Measuring Quality of Life and Function During Early Recovery in Adults with Traumatic Spinal Cord Injury
Background: Traumatic spinal cord injury (SCI) is a tragic, life-altering event that can result in varying levels of handicap and disability. Recent initiatives have encouraged the use of patient-reported outcome measures to assess quality of life (QoL) alongside function in the SCI population. Given that most SCI research is conducted in the chronic population, little is known about the relationship between QoL and function throughout rehabilitation.
Purpose: The purpose of this research is to explore the relationship between measurements of QoL and function in adults with traumatic SCI during the early phase of recovery.

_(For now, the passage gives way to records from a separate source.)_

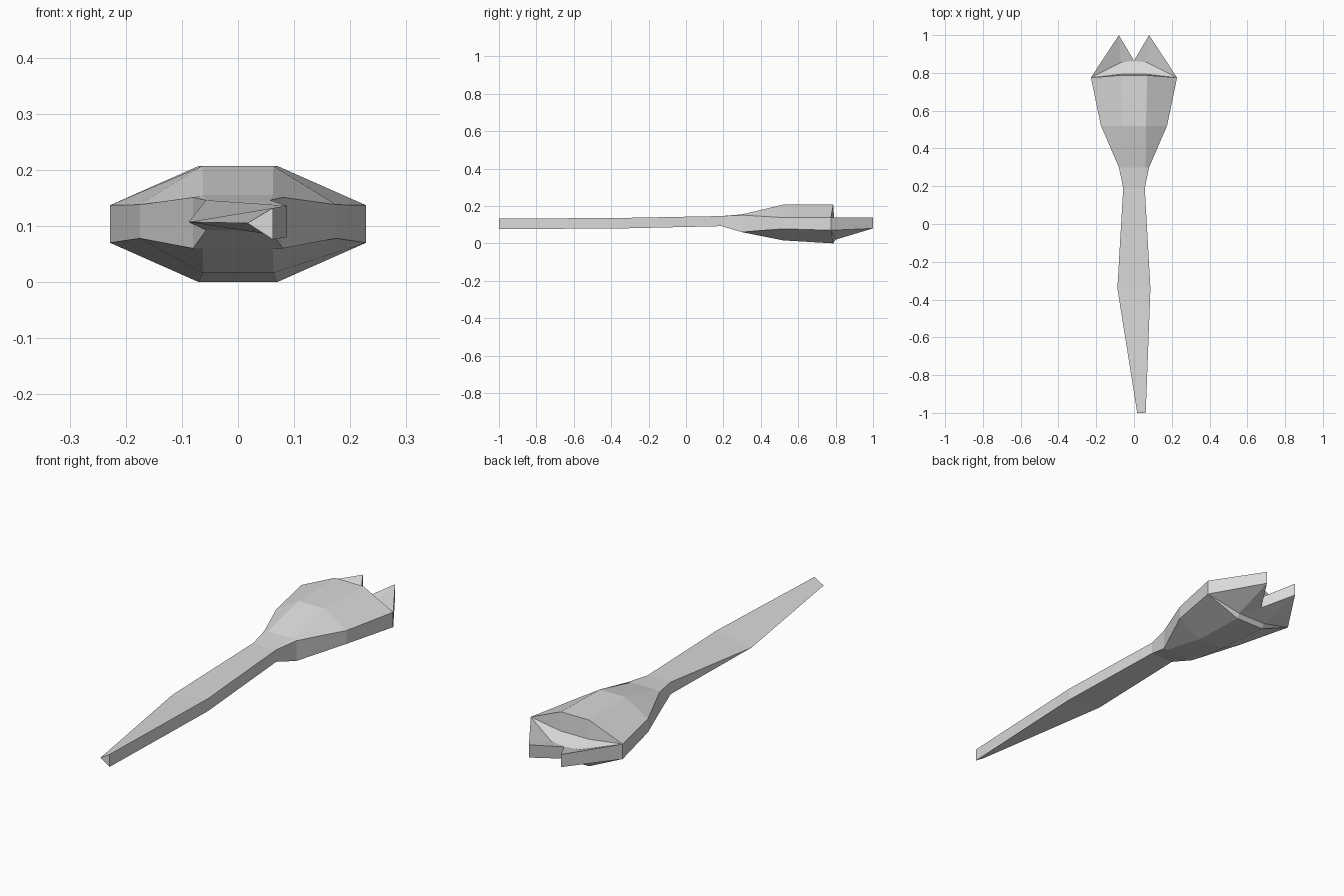
import bpy
import bmesh

cube = bpy.data.objects.get("Cube")
if cube:
    bpy.data.objects.remove(cube, do_unlink=True)

grey = bpy.data.materials.new("light_grey")
grey.use_nodes = True
colour = (0.7, 0.7, 0.7, 1.0)
grey.diffuse_color = colour
grey.node_tree.nodes["Principled BSDF"].inputs["Base Color"].default_value = colour

bm = bmesh.new()


def point(x, y, z):
    return bm.verts.new((x, y, z))


def pair(x, y, z):
    """Mirrored points, right side (+x) first."""
    return point(x, y, z), point(-x, y, z)


def face(*corners):
    bm.faces.new(corners)


def bridge(first, second):
    for i in range(len(first)):
        j = (i + 1) % len(first)
        face(first[i], first[j], second[j], second[i])


def body_ring(y, width, low, high, ridge, bottom, top, ridge_shift=0.0):
    """Octagonal section, running round from the lower right edge."""
    side_low, side_high = pair(width, y, low), pair(width, y, high)
    upper = pair(ridge, y + ridge_shift, top)
    lower = pair(ridge, y + ridge_shift, bottom)
    return [side_low[0], side_high[0], upper[0], upper[1],
            side_high[1], side_low[1], lower[1], lower[0]]


def handle_ring(y, left, left_z, right, low, high):
    """Wedge section: wall on one side, sharp edge on the other."""
    edge = (left, y, left_z)
    bottom, top = (right, y, low), (right, y, high)
    return [point(*p) for p in (bottom, top, top, edge, edge, edge, edge, bottom)]


# Handle and swelling body, lofted from end to end
rings = [
    handle_ring(-1.0, 0.017, 0.105, 0.062, 0.076, 0.132),
    handle_ring(-0.34, -0.088, 0.107, 0.087, 0.08, 0.136),
    body_ring(0.19, 0.057, 0.092, 0.146, 0.057, 0.092, 0.146),
    body_ring(0.30, 0.08, 0.06, 0.151, 0.062, 0.06, 0.155),
    body_ring(0.52, 0.175, 0.078, 0.138, 0.063, 0.016, 0.207),
    body_ring(0.775, 0.228, 0.07, 0.137, 0.07, 0.0, 0.207, 0.012),
]
for first, second in zip(rings, rings[1:]):
    bridge(first, second)
face(*rings[0])

low_r, high_r, top_r, top_l, high_l, low_l, bottom_l, bottom_r = rings[-1]

# Forked end: points of the prongs, the notch and the steps below the rim
tip_high, tip_low = pair(0.08, 1.0, 0.137), pair(0.08, 1.0, 0.08)
notch_high, notch_low = point(0, 0.865, 0.098), point(0, 0.865, 0.045)
step = pair(0.07, 0.793, 0.124)
shelf = pair(0.07, 0.855, 0.10)
under = pair(0.07, 0.80, 0.02)

# Rim wall, sloping shelf and underside between the prongs
face(top_r, top_l, step[1], step[0])
face(step[0], step[1], shelf[1], shelf[0])
face(shelf[0], shelf[1], notch_high)
face(bottom_r, bottom_l, under[1], under[0])
face(under[0], under[1], notch_low)

# Left and right prongs
sides = ((high_r, low_r, top_r, bottom_r), (high_l, low_l, top_l, bottom_l))
for i, (high, low, top, bottom) in enumerate(sides):
    face(high, top, step[i])
    face(high, step[i], shelf[i])
    face(high, shelf[i], tip_high[i])
    face(shelf[i], notch_high, tip_high[i])
    face(low, bottom, under[i])
    face(low, under[i], tip_low[i])
    face(under[i], notch_low, tip_low[i])
    face(low, high, tip_high[i], tip_low[i])
    face(tip_low[i], tip_high[i], notch_high, notch_low)

bmesh.ops.remove_doubles(bm, verts=bm.verts[:], dist=0.0001)
bmesh.ops.recalc_face_normals(bm, faces=bm.faces[:])
mesh = bpy.data.meshes.new("forked_body")
bm.to_mesh(mesh)
bm.free()
mesh.materials.append(grey)
body = bpy.data.objects.new("forked_body", mesh)
bpy.context.collection.objects.link(body)
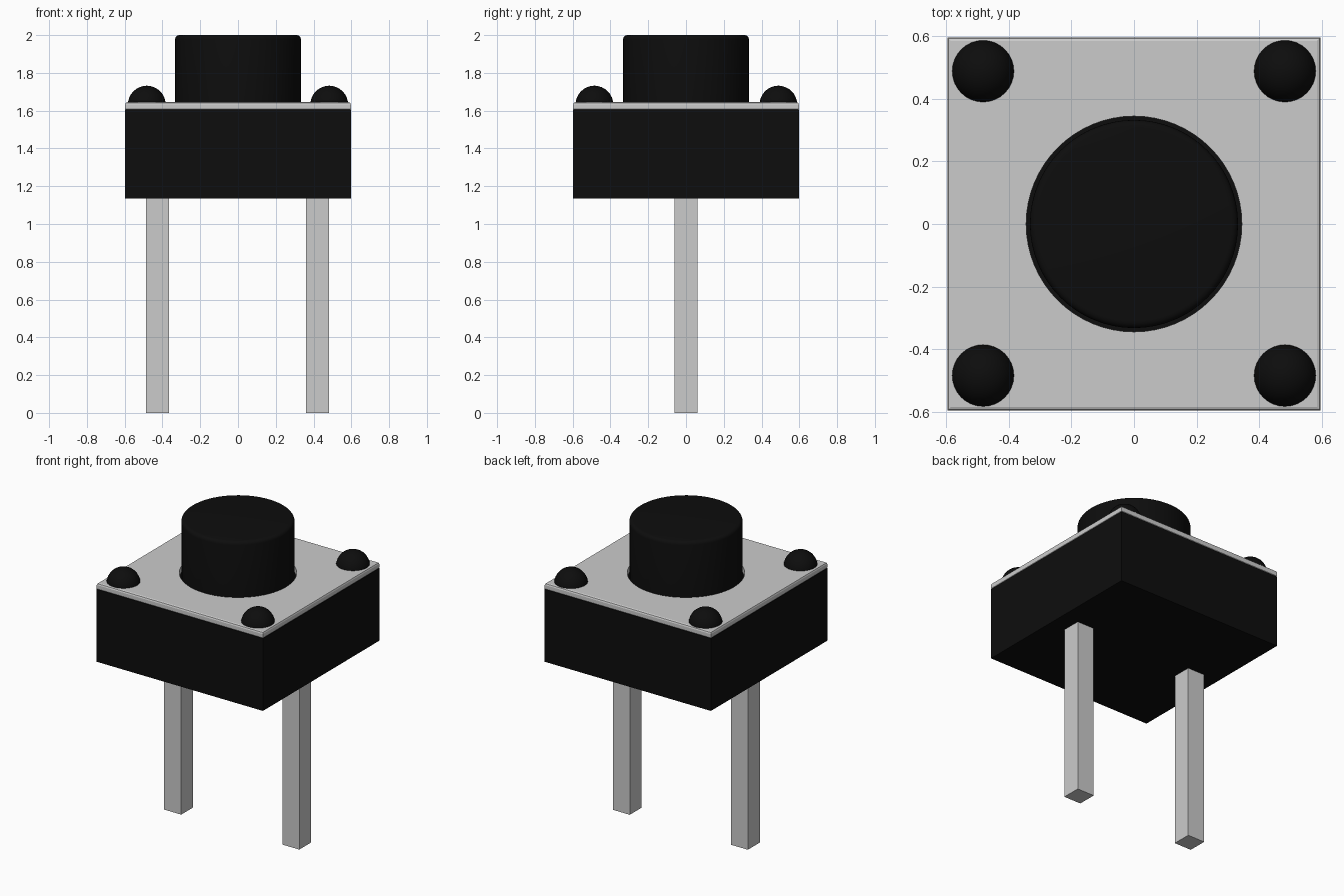
import bpy
import bmesh
from math import pi, cos, sin, radians

cube = bpy.data.objects.get("Cube")
if cube:
    bpy.data.objects.remove(cube, do_unlink=True)


def material(name, colour, roughness):
    m = bpy.data.materials.new(name)
    m.use_nodes = True
    m.diffuse_color = (*colour, 1)
    shader = m.node_tree.nodes["Principled BSDF"]
    shader.inputs["Base Color"].default_value = (*colour, 1)
    shader.inputs["Roughness"].default_value = roughness
    return m


BLACK = material("black plastic", (0.004, 0.004, 0.004), 0.5)
METAL = material("light grey metal", (0.6, 0.6, 0.6), 0.4)


def finish(name, bm, mat, smooth=False):
    bmesh.ops.recalc_face_normals(bm, faces=bm.faces)
    mesh = bpy.data.meshes.new(name)
    bm.to_mesh(mesh)
    bm.free()
    mesh.materials.append(mat)
    ob = bpy.data.objects.new(name, mesh)
    bpy.context.collection.objects.link(ob)
    if smooth:
        bpy.ops.object.select_all(action="DESELECT")
        ob.select_set(True)
        bpy.context.view_layer.objects.active = ob
        bpy.ops.object.shade_smooth_by_angle(angle=radians(35))
    return ob


def box(name, x, half_x, half_y, z0, z1, mat):
    bm = bmesh.new()
    bmesh.ops.create_cube(bm, size=2)
    for v in bm.verts:
        v.co = (x + v.co.x * half_x, v.co.y * half_y, z0 if v.co.z < 0 else z1)
    return finish(name, bm, mat)


def skin(bm, rings, closed):
    """Join successive rings of vertices with quads."""
    following = rings[1:] + rings[:1] if closed else rings[1:]
    for a, b in zip(rings, following):
        for i in range(len(a)):
            j = (i + 1) % len(a)
            bm.faces.new((a[i], a[j], b[j], b[i]))


def ring(bm, radius, z, count, x=0, y=0, square=False):
    verts = []
    for i in range(count):
        c, s = cos(2 * pi * i / count), sin(2 * pi * i / count)
        k = radius / max(abs(c), abs(s)) if square else radius
        verts.append(bm.verts.new((x + c * k, y + s * k, z)))
    return verts


def lathe(name, profile, count, mat, x=0, y=0):
    bm = bmesh.new()
    rings = [ring(bm, r, z, count, x, y) for r, z in profile]
    skin(bm, rings, False)
    bm.faces.new(rings[0])
    bm.faces.new(rings[-1])
    return finish(name, bm, mat, True)


HALF, BOTTOM, SEAM, TOP = 0.597, 1.135, 1.605, 1.645

# Housing and the two pins below it
box("housing", 0, HALF, HALF, BOTTOM, SEAM, BLACK)
for side, x in (("right", -0.426), ("left", 0.422)):
    box(side + "_pin", x, 0.061, 0.061, 0, BOTTOM + 0.02, METAL)

# Cover plate: square with softened rim and a round hole
bm = bmesh.new()
soft = 0.012
sections = [(0.345, SEAM, False), (0.345, TOP, False),
            (HALF - soft, TOP, True), (HALF - soft * 0.3, TOP - soft * 0.3, True),
            (HALF, TOP - soft, True), (HALF, SEAM + 0.004, True),
            (HALF - 0.004, SEAM, True)]
skin(bm, [ring(bm, r, z, 64, square=sq) for r, z, sq in sections], True)
finish("cover_plate", bm, METAL)

# Push button with a rounded top edge
R, ROUND = 0.333, 0.022
profile = [(R, SEAM - 0.01)]
for i in range(5):
    a = i / 4 * pi / 2
    profile.append((R - ROUND + ROUND * cos(a), 2 - ROUND + ROUND * sin(a)))
lathe("push_button", profile, 64, BLACK)

# Rivet domes in the corners
dome = [(0.1, SEAM)]
for i in range(8):
    a = i / 8 * pi / 2
    dome.append((0.1 * cos(a), 1.632 + 0.1 * sin(a)))
dome.append((0.004, 1.732))
for side, x in (("right", -0.483), ("left", 0.483)):
    for end, y in (("front", -0.485), ("back", 0.489)):
        lathe(f"{end}_{side}_rivet", dome, 32, BLACK, x, y)
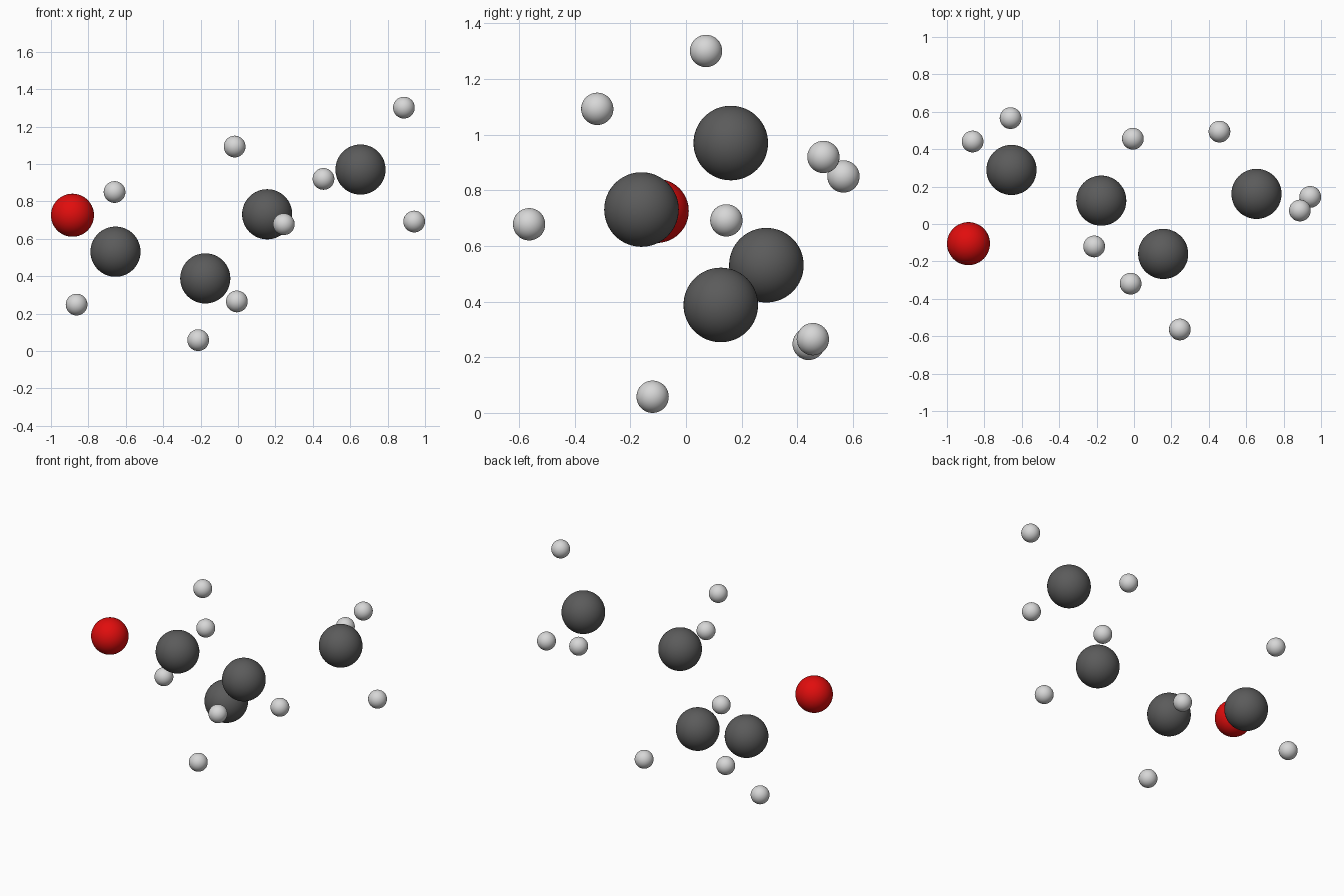
import bpy
from mathutils import Vector

default_cube = bpy.data.objects.get("Cube")
if default_cube:
    bpy.data.objects.remove(default_cube, do_unlink=True)


def make_material(name, colour):
    material = bpy.data.materials.new(name)
    material.use_nodes = True
    rgba = (*colour, 1.0)
    material.diffuse_color = rgba
    shader = next(n for n in material.node_tree.nodes if n.type == "BSDF_PRINCIPLED")
    shader.inputs["Base Color"].default_value = rgba
    return material


def make_atom(name, centre, radius, material):
    bpy.ops.mesh.primitive_uv_sphere_add(
        segments=48, ring_count=32, radius=radius, location=Vector(centre))
    atom = bpy.context.object
    atom.name = name
    atom.data.name = name
    atom.data.materials.append(material)
    bpy.ops.object.shade_smooth()
    return atom


charcoal = make_material("charcoal grey", (0.105, 0.105, 0.105))
red = make_material("bright red", (0.75, 0.004, 0.004))
pale = make_material("pale grey", (0.68, 0.68, 0.68))

# Oxygen at the right end of the chain
make_atom("oxygen_atom", (-0.885, -0.105, 0.726), 0.115, red)

# Four carbons, each with the hydrogens that surround it
chain = {
    "end_carbon_right": ((-0.655, 0.289, 0.531), [
        (-0.66, 0.566, 0.85), (-0.863, 0.441, 0.248)]),
    "middle_carbon_right": ((-0.175, 0.125, 0.388), [
        (-0.213, -0.12, 0.058), (-0.006, 0.456, 0.265)]),
    "middle_carbon_left": ((0.156, -0.16, 0.731), [
        (-0.018, -0.319, 1.093), (0.245, -0.564, 0.678)]),
    "end_carbon_left": ((0.655, 0.161, 0.97), [
        (0.457, 0.494, 0.92), (0.887, 0.072, 1.301), (0.942, 0.145, 0.692)]),
}
for carbon_name, (centre, hydrogens) in chain.items():
    make_atom(carbon_name, centre, 0.134, charcoal)
    for letter, position in zip("abc", hydrogens):
        make_atom(f"{carbon_name}_hydrogen_{letter}", position, 0.058, pale)
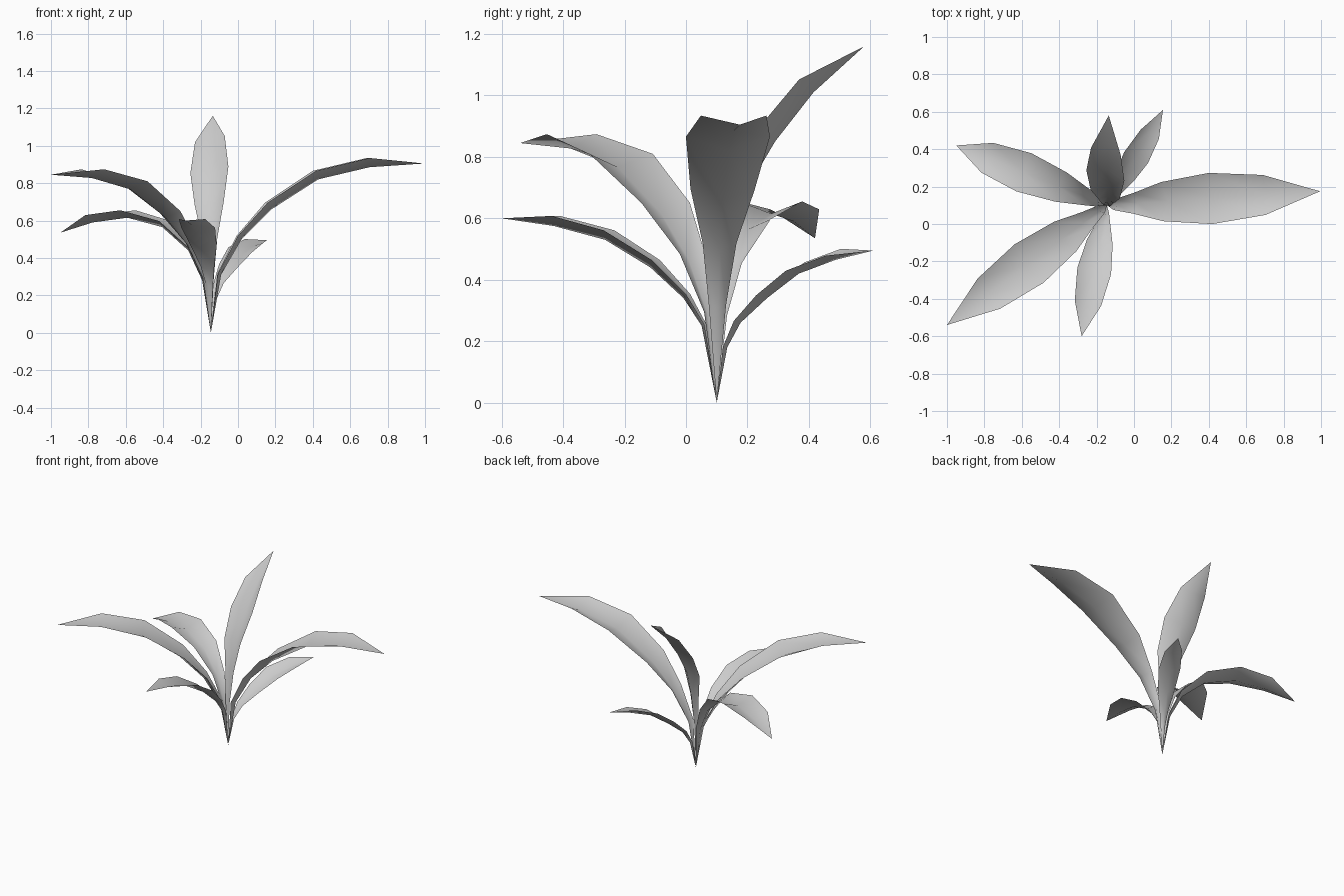
import bpy
import bmesh
import math
from mathutils import Vector, Matrix

cube = bpy.data.objects.get("Cube")
if cube:
    bpy.data.objects.remove(cube, do_unlink=True)

# One pale grey for the whole plant
grey = bpy.data.materials.new("pale_grey")
grey.use_nodes = True
colour = (0.6, 0.6, 0.6, 1)
grey.diffuse_color = colour
grey.node_tree.nodes["Principled BSDF"].inputs["Base Color"].default_value = colour

ROOT = Vector((-0.145, 0.10, 0.0))
HALF_WIDTHS = (0.028, 0.055, 0.105, 0.137, 0.107)
FOLD_DEPTHS = (0.02, 0.03, 0.045, 0.05, 0.05)


def leaf(name, tip, spine, size, roll=0):
    """Folded leaf: spine is (reach, height) from the root, ending at the tip."""
    out = (Vector((tip[0], tip[1], 0)) - ROOT).normalized()
    up = Vector((0, 0, 1))
    side = up.cross(out)
    pts = [ROOT] + [ROOT + out * r + up * z for r, z in spine]
    pts.append(Vector(tip))
    bm = bmesh.new()
    start, end = bm.verts.new(pts[0]), bm.verts.new(pts[-1])
    rings = []
    for i, (w, d) in enumerate(zip(HALF_WIDTHS, FOLD_DEPTHS)):
        along = (pts[i + 2] - pts[i]).normalized()
        turn = Matrix.Rotation(math.radians(roll), 3, along)
        across, normal = turn @ side, turn @ along.cross(side)
        p = pts[i + 1]
        rings.append([bm.verts.new(p + across * w * size * s + normal * d * size * abs(s))
                      for s in (1, 0, -1)])
    for k in (0, 1):
        bm.faces.new((start, rings[0][k + 1], rings[0][k]))
        bm.faces.new((end, rings[-1][k], rings[-1][k + 1]))
        for a, b in zip(rings, rings[1:]):
            bm.faces.new((a[k], a[k + 1], b[k + 1], b[k]))
    for f in bm.faces:
        f.smooth = True
    mesh = bpy.data.meshes.new(name)
    bm.to_mesh(mesh)
    bm.free()
    mesh.materials.append(grey)
    bpy.context.collection.objects.link(bpy.data.objects.new(name, mesh))


# Two broad leaves share one arching spine at different sizes
arch = [(0.055, 0.31), (0.165, 0.50), (0.325, 0.66), (0.575, 0.82), (0.85, 0.885)]
leaf("broad_left_leaf", (0.995, 0.175, 0.905), arch, 1.0)
leaf("broad_front_right_leaf", (-1.0, -0.54, 0.845),
     [(r * 0.935, z * 0.935) for r, z in arch], 0.94)

# Upright, short and drooping leaves
leaf("upright_back_leaf", (-0.135, 0.58, 1.16),
     [(0.015, 0.30), (0.045, 0.50), (0.09, 0.68), (0.19, 0.85), (0.315, 1.01)], 0.78, -17)
leaf("short_front_leaf", (-0.28, -0.60, 0.60),
     [(0.05, 0.25), (0.11, 0.34), (0.22, 0.44), (0.37, 0.53), (0.54, 0.575)], 0.67)
leaf("short_back_leaf", (0.155, 0.61, 0.495),
     [(0.04, 0.18), (0.09, 0.26), (0.19, 0.34), (0.31, 0.42), (0.45, 0.465)], 0.52, 12)
leaf("drooping_back_right_leaf", (-0.95, 0.42, 0.535),
     [(0.05, 0.28), (0.13, 0.44), (0.28, 0.565), (0.48, 0.615), (0.68, 0.59)], 0.8)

Methods: This dissertation study is an analysis of data from the ongoing prospective cohort study called Transforming Research and Clinical Knowledge in SCI (TRACK-SCI). Adult participants admitted with an acute traumatic SCI from December 2017 to October 2020 were eligible for this analysis (N=114). We explored associations between functional independence, health-related QoL, and overall QoL across two timepoints within the first year post-SCI. Functional independence was measured using the Spinal Cord Independence Measure III (SCIM-III), health-related QoL was measured using 11 Neuro-QoL Measurement System short forms, and overall QoL was measured using the International SCI QoL Basic Data Set (ISCI-QoL).
Results: We found that the most amount of variance in overall QoL was explained by the Neuro-QoL Mental Health domain (R2=0.43), followed by the Social Health domain (R2=0.38). In a backwards stepwise regression model, the only health-related QoL measures that maintained significance with overall QoL at 6-12 months post-SCI were Depression and Satisfaction with Social Roles/Activities (R2=0.46). Overall QoL was not significantly associated with baseline injury severity, functional independence, or physical function health-related QoL.
Conclusion: This early dissertation research suggests that depression and satisfaction with social roles might be more important than measures of physical function in predicting overall QoL during the early recovery phase after SCI.